Extracted entries ->
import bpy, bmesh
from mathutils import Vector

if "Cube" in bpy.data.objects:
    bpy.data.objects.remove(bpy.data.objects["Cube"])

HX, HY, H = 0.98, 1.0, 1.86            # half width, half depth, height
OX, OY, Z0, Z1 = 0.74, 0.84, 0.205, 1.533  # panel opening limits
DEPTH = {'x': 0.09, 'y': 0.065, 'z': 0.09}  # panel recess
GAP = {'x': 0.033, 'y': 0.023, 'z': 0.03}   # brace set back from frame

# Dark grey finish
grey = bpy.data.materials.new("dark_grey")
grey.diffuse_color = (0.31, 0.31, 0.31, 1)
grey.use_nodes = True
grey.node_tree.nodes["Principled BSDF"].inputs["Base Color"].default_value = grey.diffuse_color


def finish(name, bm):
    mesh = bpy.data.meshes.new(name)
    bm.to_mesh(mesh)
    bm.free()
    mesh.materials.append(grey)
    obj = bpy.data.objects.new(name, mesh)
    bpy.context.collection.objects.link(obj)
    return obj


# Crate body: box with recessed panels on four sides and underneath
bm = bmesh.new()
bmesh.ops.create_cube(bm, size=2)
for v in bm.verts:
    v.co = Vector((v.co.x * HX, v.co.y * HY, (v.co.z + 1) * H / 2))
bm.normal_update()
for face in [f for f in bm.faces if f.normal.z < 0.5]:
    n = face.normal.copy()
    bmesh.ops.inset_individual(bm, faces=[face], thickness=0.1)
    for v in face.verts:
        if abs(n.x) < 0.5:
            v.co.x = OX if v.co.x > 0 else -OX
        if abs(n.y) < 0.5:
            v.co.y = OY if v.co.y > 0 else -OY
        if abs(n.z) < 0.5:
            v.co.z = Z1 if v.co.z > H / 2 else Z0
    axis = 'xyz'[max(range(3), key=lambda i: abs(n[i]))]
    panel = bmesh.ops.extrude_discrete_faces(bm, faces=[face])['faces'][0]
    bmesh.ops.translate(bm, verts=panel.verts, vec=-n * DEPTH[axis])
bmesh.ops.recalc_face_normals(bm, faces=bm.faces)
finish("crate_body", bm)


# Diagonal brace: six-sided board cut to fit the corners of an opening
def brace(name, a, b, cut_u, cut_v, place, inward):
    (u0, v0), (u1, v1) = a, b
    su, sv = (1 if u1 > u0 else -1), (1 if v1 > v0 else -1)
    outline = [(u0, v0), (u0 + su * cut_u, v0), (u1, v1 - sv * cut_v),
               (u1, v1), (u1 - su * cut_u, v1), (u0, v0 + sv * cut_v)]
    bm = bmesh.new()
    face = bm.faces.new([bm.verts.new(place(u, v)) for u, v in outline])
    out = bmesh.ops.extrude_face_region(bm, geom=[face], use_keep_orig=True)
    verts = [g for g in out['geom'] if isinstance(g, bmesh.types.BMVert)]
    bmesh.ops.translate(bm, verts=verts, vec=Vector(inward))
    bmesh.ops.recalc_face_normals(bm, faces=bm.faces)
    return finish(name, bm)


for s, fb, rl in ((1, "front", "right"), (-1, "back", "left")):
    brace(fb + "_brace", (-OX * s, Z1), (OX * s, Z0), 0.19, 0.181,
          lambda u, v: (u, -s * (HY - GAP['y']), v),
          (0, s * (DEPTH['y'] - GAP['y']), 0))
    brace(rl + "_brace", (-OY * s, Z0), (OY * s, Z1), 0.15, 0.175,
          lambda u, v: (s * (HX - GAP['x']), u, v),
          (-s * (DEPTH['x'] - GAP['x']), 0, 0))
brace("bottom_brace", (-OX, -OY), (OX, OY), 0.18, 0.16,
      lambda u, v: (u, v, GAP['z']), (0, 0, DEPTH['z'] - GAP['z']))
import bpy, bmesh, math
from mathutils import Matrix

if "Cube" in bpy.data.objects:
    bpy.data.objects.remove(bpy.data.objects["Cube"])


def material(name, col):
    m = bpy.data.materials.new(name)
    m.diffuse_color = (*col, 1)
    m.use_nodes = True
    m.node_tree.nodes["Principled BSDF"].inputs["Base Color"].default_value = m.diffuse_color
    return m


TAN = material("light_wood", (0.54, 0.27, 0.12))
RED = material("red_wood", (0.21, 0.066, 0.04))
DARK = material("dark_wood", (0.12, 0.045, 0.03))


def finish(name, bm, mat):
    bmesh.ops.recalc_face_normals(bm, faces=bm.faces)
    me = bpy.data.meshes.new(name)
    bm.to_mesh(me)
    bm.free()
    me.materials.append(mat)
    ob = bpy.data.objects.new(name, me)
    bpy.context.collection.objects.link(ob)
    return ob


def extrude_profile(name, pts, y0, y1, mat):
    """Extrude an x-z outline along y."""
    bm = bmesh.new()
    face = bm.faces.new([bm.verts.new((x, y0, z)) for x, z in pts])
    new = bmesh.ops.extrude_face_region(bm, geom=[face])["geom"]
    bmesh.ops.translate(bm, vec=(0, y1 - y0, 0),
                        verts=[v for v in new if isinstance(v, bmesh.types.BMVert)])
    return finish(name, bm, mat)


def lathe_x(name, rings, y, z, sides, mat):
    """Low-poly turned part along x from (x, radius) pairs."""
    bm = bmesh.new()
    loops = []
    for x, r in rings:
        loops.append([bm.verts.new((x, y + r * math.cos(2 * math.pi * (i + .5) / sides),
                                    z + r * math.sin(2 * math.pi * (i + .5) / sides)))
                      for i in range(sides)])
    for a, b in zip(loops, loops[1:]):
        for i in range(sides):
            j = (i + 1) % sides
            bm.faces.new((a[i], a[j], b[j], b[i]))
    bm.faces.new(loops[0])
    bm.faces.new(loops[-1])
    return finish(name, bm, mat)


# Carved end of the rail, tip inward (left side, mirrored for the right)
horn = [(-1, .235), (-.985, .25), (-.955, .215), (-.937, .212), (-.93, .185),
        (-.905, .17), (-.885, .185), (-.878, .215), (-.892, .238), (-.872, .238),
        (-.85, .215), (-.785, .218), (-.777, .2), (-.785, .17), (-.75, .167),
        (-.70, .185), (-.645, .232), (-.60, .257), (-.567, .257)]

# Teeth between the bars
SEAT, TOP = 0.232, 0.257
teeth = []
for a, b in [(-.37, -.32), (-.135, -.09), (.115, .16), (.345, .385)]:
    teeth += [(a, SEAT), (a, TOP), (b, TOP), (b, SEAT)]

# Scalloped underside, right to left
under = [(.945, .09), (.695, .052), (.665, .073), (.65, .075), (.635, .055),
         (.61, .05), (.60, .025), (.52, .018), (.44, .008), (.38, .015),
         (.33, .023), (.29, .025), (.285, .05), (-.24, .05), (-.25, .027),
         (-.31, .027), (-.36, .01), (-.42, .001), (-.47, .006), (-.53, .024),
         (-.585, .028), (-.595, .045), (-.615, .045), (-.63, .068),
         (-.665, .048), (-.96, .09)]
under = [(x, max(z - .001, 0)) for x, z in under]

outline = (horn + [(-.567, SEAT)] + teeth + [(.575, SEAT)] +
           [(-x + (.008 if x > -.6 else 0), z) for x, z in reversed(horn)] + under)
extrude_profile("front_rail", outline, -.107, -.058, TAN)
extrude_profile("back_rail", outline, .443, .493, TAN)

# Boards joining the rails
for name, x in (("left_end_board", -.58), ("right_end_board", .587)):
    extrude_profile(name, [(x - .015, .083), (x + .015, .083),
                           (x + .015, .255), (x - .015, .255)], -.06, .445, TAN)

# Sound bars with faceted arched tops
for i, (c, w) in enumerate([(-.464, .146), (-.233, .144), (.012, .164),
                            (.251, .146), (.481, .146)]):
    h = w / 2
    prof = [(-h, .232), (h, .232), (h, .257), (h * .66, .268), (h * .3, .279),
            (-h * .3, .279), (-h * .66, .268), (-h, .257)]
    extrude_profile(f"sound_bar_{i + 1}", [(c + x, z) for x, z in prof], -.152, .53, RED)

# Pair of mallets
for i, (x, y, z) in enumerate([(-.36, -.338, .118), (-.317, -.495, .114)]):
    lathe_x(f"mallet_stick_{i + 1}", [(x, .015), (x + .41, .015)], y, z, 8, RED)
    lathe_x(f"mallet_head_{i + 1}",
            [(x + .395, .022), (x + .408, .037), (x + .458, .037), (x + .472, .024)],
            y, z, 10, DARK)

Exercise instructions ->
Would you please return all lines from the listing above that contain "sides"?

Response area ->
# Crate body: box with recessed panels on four sides and underneath
def lathe_x(name, rings, y, z, sides, mat):
        loops.append([bm.verts.new((x, y + r * math.cos(2 * math.pi * (i + .5) / sides),
                                    z + r * math.sin(2 * math.pi * (i + .5) / sides)))
                      for i in range(sides)])
        for i in range(sides):
            j = (i + 1) % sides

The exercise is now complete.